**Required work:**
Every line from the first record below down to the line that includes "for (let i = 0; i < 8;" must be reproduced exactly; the pictures are not.

Saved data entries:

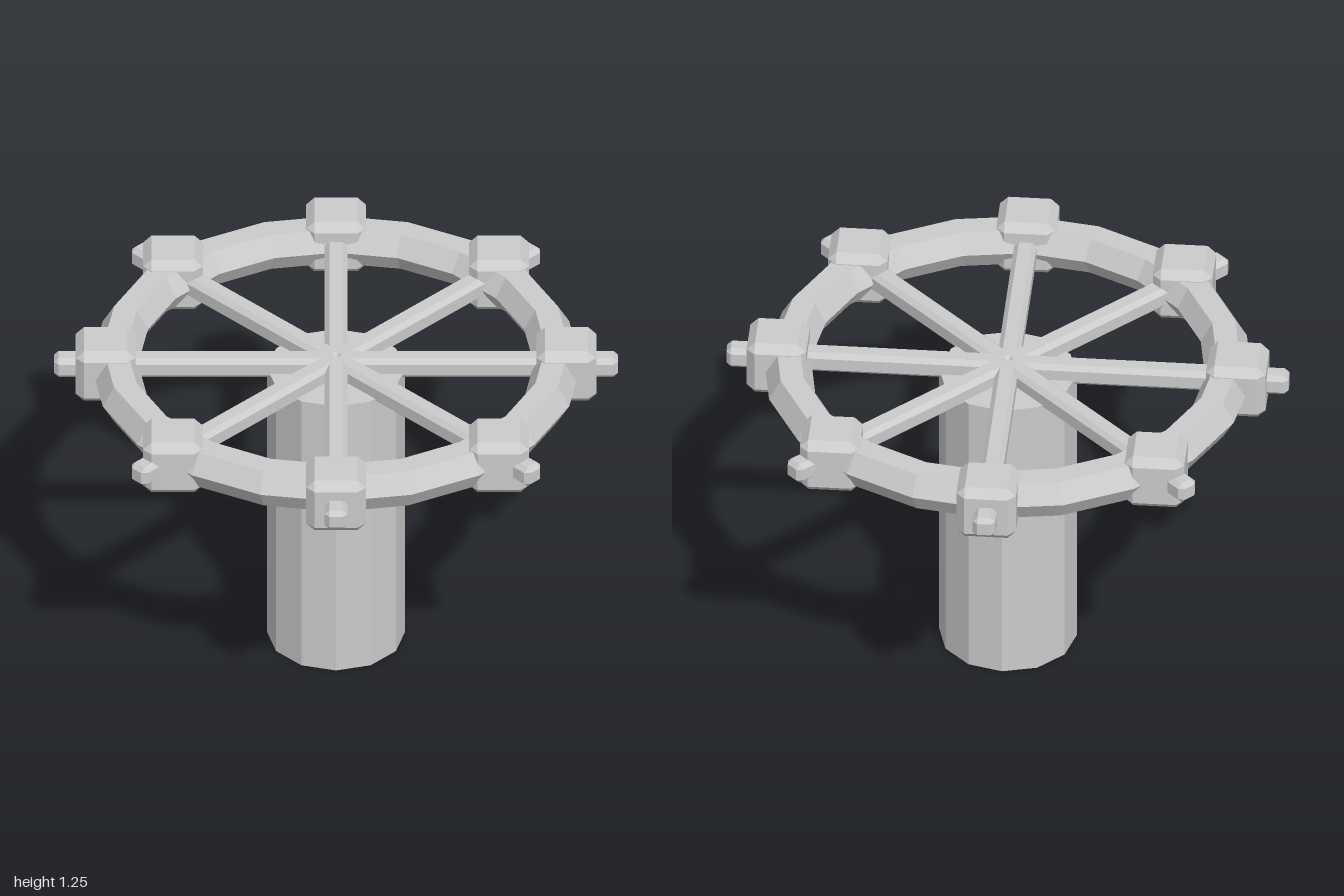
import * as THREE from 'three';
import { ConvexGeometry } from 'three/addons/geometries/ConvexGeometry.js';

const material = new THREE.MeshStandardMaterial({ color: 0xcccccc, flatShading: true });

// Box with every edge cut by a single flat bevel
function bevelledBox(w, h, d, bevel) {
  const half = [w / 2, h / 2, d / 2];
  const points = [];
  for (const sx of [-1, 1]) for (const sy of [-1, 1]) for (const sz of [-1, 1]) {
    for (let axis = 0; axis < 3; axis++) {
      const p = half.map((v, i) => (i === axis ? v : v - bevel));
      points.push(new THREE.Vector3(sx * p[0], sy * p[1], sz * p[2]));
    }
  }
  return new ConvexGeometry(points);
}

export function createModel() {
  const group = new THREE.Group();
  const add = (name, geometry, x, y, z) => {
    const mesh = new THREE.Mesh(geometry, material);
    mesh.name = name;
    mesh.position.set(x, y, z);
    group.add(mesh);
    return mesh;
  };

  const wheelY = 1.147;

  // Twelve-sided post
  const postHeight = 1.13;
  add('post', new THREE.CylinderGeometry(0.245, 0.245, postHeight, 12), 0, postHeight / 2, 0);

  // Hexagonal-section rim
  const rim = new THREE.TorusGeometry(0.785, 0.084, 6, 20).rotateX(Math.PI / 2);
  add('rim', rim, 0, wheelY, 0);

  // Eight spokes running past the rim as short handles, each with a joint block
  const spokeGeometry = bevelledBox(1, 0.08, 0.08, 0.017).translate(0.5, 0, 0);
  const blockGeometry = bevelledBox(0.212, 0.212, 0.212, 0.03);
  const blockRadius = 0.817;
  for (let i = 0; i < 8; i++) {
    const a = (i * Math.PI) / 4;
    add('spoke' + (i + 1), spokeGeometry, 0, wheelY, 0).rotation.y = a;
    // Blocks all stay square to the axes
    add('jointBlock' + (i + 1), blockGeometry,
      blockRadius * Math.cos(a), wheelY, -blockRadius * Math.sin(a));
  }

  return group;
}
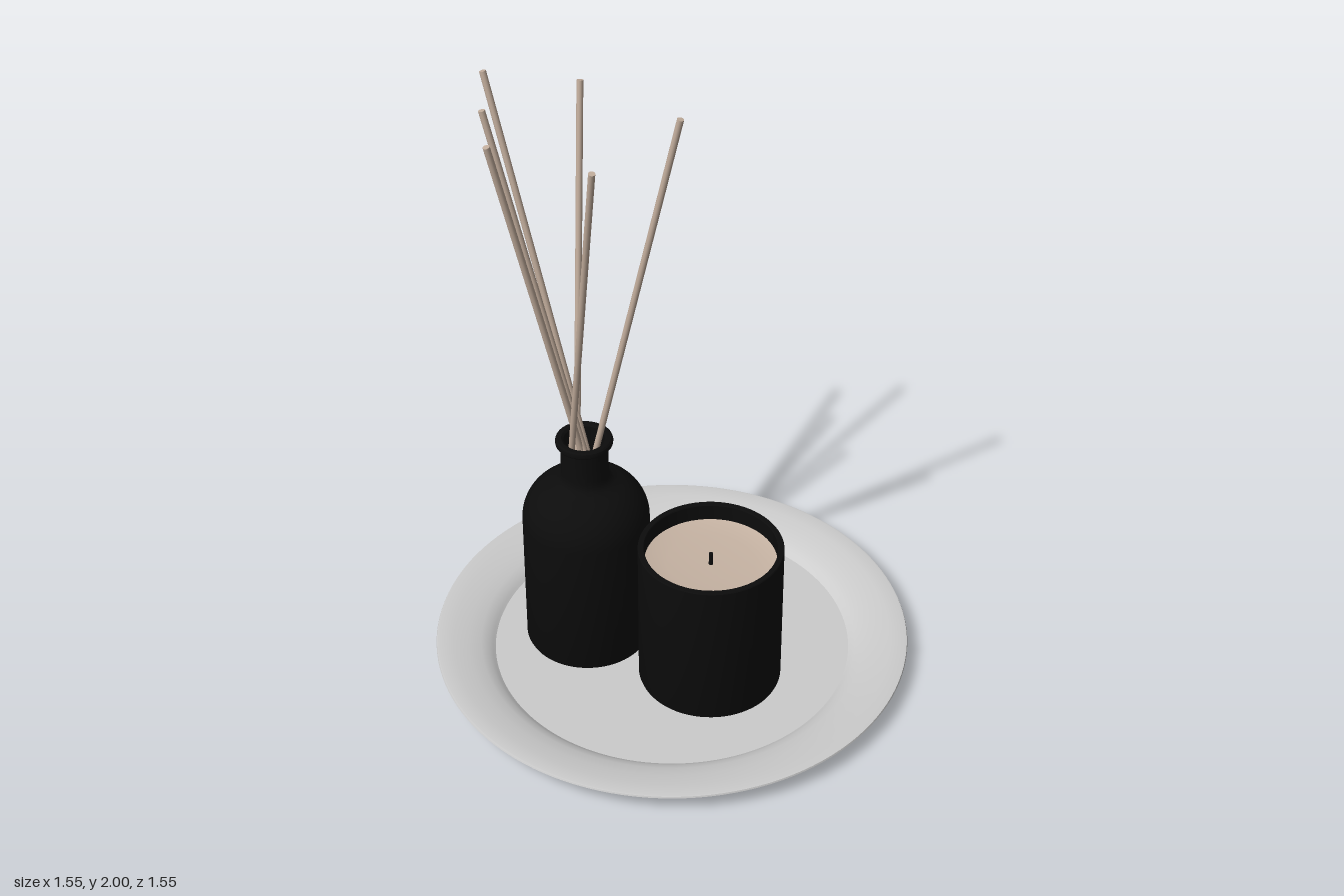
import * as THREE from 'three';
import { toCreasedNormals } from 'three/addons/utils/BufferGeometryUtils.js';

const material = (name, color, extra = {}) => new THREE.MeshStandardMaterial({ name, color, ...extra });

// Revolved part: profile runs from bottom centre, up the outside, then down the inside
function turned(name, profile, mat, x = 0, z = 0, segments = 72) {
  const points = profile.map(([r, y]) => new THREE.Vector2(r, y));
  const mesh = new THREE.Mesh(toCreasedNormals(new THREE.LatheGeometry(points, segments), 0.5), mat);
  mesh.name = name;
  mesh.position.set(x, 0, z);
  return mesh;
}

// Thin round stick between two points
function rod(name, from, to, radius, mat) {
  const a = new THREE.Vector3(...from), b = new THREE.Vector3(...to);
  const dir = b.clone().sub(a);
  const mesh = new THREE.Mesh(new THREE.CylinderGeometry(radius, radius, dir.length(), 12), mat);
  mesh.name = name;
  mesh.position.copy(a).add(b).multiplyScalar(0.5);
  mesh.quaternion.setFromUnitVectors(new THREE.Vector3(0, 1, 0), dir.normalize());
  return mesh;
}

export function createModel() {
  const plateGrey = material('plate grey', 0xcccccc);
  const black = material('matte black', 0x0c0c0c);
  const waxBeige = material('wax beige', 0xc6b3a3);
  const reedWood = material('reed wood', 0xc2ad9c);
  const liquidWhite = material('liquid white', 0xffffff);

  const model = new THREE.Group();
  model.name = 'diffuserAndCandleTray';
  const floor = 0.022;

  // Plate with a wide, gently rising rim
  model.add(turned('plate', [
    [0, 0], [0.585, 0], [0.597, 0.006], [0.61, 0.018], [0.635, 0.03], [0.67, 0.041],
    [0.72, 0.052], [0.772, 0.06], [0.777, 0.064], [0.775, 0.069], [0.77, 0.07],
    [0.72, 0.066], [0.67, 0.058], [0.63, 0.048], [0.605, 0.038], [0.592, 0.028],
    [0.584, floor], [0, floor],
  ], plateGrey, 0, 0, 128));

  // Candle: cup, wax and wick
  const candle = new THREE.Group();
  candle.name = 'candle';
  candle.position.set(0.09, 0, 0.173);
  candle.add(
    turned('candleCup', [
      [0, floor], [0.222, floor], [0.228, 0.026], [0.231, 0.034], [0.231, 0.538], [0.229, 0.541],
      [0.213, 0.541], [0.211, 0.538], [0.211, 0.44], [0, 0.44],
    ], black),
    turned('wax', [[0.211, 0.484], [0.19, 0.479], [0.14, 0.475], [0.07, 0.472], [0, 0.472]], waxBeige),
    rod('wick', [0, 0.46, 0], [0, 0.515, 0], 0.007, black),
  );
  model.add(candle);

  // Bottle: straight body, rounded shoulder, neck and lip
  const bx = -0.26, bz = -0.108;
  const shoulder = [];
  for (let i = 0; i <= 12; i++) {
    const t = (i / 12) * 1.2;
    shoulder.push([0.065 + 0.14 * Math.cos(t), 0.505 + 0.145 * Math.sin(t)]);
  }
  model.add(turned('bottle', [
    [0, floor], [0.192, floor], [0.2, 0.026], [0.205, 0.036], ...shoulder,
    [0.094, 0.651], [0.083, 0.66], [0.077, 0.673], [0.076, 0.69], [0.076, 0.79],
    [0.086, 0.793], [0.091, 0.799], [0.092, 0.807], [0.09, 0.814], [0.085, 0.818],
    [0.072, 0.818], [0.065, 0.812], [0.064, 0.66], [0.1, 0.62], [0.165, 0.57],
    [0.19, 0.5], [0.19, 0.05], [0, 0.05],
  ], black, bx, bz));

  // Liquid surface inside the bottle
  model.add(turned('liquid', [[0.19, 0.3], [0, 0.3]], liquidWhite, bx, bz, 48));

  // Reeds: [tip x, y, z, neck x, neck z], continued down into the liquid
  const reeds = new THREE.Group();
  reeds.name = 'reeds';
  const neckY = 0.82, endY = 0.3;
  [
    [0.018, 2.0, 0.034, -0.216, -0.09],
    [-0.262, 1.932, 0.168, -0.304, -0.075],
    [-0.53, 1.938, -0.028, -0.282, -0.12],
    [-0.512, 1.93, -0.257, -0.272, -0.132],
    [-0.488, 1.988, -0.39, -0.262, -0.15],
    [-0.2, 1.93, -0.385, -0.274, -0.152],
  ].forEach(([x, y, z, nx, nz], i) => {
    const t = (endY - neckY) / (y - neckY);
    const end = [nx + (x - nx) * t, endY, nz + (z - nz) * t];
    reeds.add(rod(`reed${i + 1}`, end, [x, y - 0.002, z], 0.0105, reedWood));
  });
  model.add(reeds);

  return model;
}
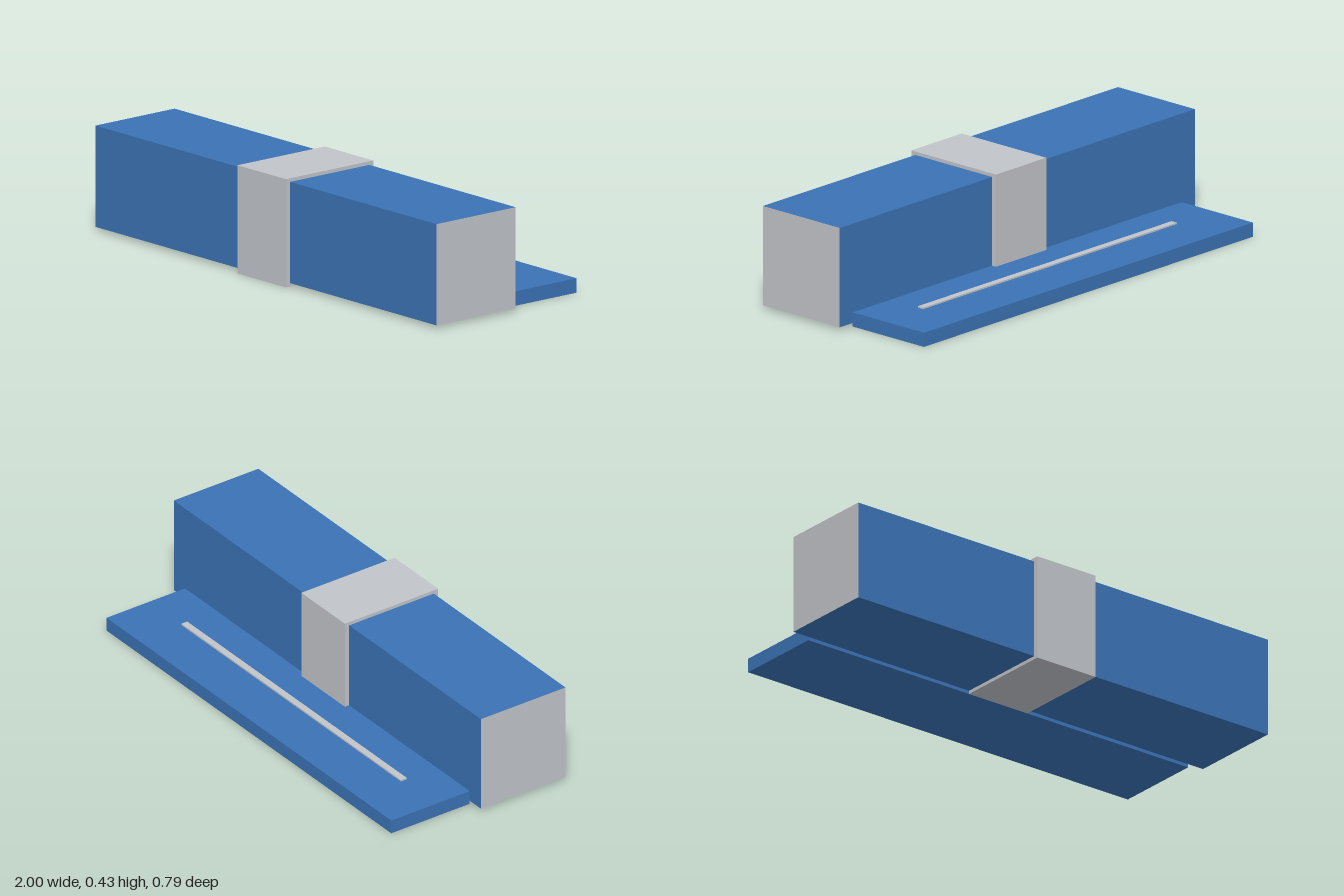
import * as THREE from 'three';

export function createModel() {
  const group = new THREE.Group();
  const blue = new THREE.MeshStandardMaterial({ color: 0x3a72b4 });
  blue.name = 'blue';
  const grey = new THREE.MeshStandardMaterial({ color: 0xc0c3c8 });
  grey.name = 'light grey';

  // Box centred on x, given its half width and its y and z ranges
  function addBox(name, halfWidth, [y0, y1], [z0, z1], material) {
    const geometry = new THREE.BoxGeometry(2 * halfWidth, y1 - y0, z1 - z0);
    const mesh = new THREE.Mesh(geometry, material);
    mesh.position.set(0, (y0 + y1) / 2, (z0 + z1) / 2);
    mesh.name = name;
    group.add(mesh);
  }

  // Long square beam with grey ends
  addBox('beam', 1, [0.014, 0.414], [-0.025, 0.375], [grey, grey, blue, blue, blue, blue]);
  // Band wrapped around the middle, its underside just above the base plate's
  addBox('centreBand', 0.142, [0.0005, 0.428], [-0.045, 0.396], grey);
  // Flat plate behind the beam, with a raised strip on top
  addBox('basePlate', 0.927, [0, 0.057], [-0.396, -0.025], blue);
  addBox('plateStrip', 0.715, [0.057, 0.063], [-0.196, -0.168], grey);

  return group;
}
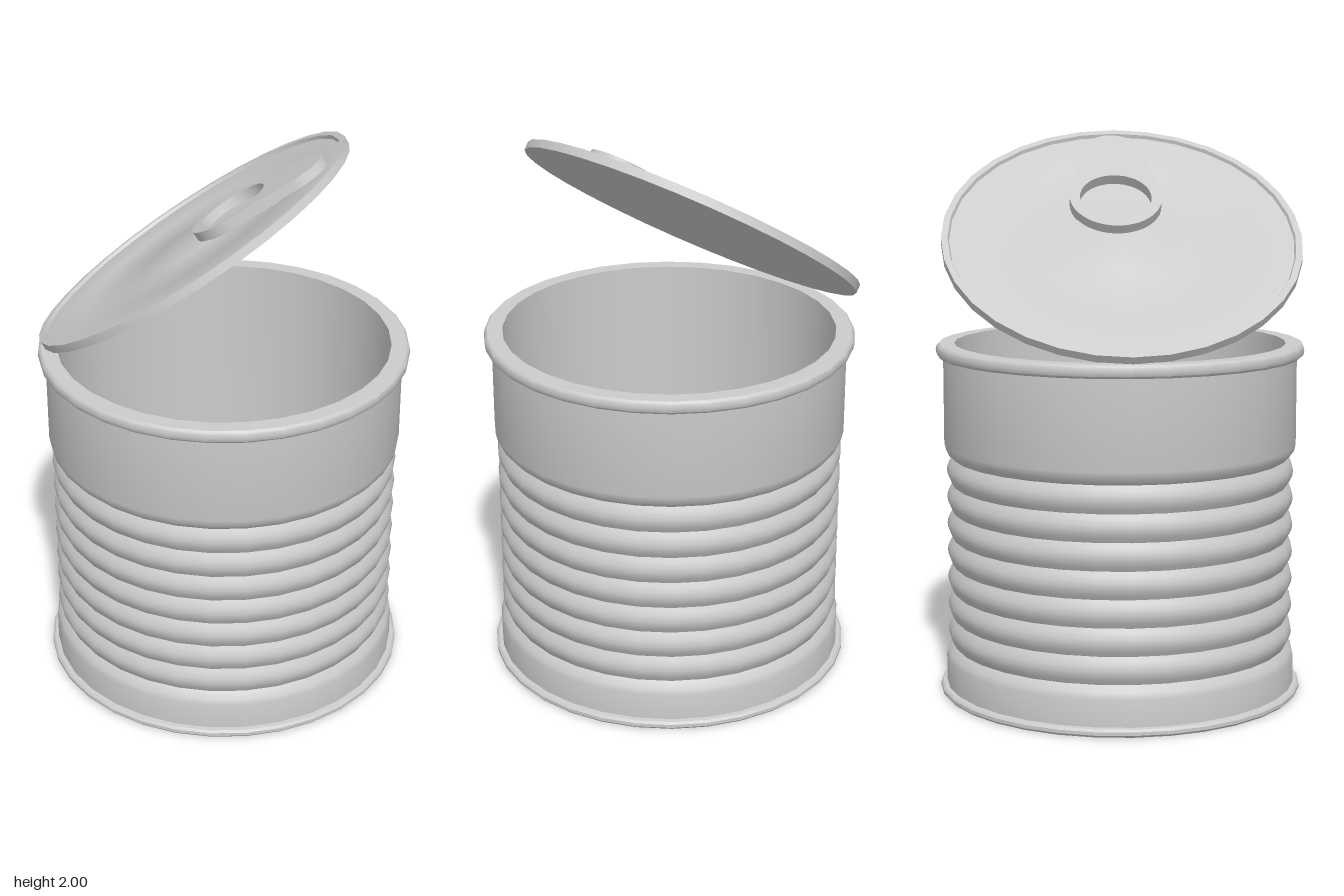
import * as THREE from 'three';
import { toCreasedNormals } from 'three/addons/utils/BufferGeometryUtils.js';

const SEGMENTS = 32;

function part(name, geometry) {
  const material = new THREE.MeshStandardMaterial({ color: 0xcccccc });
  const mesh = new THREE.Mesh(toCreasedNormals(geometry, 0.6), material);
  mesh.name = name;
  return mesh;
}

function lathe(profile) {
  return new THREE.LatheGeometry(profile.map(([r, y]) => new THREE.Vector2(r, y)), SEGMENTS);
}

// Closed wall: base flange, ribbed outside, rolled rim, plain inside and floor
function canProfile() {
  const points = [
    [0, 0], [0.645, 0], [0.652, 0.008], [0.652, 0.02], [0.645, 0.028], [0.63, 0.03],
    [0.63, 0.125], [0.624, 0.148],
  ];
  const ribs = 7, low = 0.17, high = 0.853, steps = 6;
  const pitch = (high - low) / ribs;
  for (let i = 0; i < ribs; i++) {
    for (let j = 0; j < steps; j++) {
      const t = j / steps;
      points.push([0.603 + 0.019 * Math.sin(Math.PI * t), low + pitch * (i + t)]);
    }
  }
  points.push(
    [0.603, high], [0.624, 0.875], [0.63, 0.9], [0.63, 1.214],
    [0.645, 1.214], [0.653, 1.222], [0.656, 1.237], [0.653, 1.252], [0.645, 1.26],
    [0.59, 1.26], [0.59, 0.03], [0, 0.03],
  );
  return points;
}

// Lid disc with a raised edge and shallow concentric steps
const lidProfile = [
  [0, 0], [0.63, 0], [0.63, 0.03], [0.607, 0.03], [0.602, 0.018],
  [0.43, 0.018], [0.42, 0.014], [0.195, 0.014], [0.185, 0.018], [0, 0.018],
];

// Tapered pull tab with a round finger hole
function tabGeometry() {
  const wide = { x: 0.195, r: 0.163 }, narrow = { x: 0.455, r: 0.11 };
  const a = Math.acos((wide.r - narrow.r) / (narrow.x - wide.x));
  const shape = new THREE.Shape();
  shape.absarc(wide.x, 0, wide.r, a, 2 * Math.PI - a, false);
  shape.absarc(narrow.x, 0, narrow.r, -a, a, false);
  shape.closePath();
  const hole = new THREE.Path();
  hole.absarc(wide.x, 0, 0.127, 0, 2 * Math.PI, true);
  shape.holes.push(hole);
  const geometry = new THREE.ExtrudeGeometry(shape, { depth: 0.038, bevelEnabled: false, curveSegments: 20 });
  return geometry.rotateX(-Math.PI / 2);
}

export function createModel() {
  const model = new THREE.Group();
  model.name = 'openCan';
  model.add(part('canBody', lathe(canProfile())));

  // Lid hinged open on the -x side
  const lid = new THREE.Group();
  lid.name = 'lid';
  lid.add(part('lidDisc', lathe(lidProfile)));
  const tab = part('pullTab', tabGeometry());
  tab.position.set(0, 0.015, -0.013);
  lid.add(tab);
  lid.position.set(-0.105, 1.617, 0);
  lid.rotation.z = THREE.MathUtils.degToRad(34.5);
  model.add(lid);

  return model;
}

**Solution below:**
import * as THREE from 'three';
import { ConvexGeometry } from 'three/addons/geometries/ConvexGeometry.js';

const material = new THREE.MeshStandardMaterial({ color: 0xcccccc, flatShading: true });

// Box with every edge cut by a single flat bevel
function bevelledBox(w, h, d, bevel) {
  const half = [w / 2, h / 2, d / 2];
  const points = [];
  for (const sx of [-1, 1]) for (const sy of [-1, 1]) for (const sz of [-1, 1]) {
    for (let axis = 0; axis < 3; axis++) {
      const p = half.map((v, i) => (i === axis ? v : v - bevel));
      points.push(new THREE.Vector3(sx * p[0], sy * p[1], sz * p[2]));
    }
  }
  return new ConvexGeometry(points);
}

export function createModel() {
  const group = new THREE.Group();
  const add = (name, geometry, x, y, z) => {
    const mesh = new THREE.Mesh(geometry, material);
    mesh.name = name;
    mesh.position.set(x, y, z);
    group.add(mesh);
    return mesh;
  };

  const wheelY = 1.147;

  // Twelve-sided post
  const postHeight = 1.13;
  add('post', new THREE.CylinderGeometry(0.245, 0.245, postHeight, 12), 0, postHeight / 2, 0);

  // Hexagonal-section rim
  const rim = new THREE.TorusGeometry(0.785, 0.084, 6, 20).rotateX(Math.PI / 2);
  add('rim', rim, 0, wheelY, 0);

  // Eight spokes running past the rim as short handles, each with a joint block
  const spokeGeometry = bevelledBox(1, 0.08, 0.08, 0.017).translate(0.5, 0, 0);
  const blockGeometry = bevelledBox(0.212, 0.212, 0.212, 0.03);
  const blockRadius = 0.817;
  for (let i = 0; i < 8; i++) {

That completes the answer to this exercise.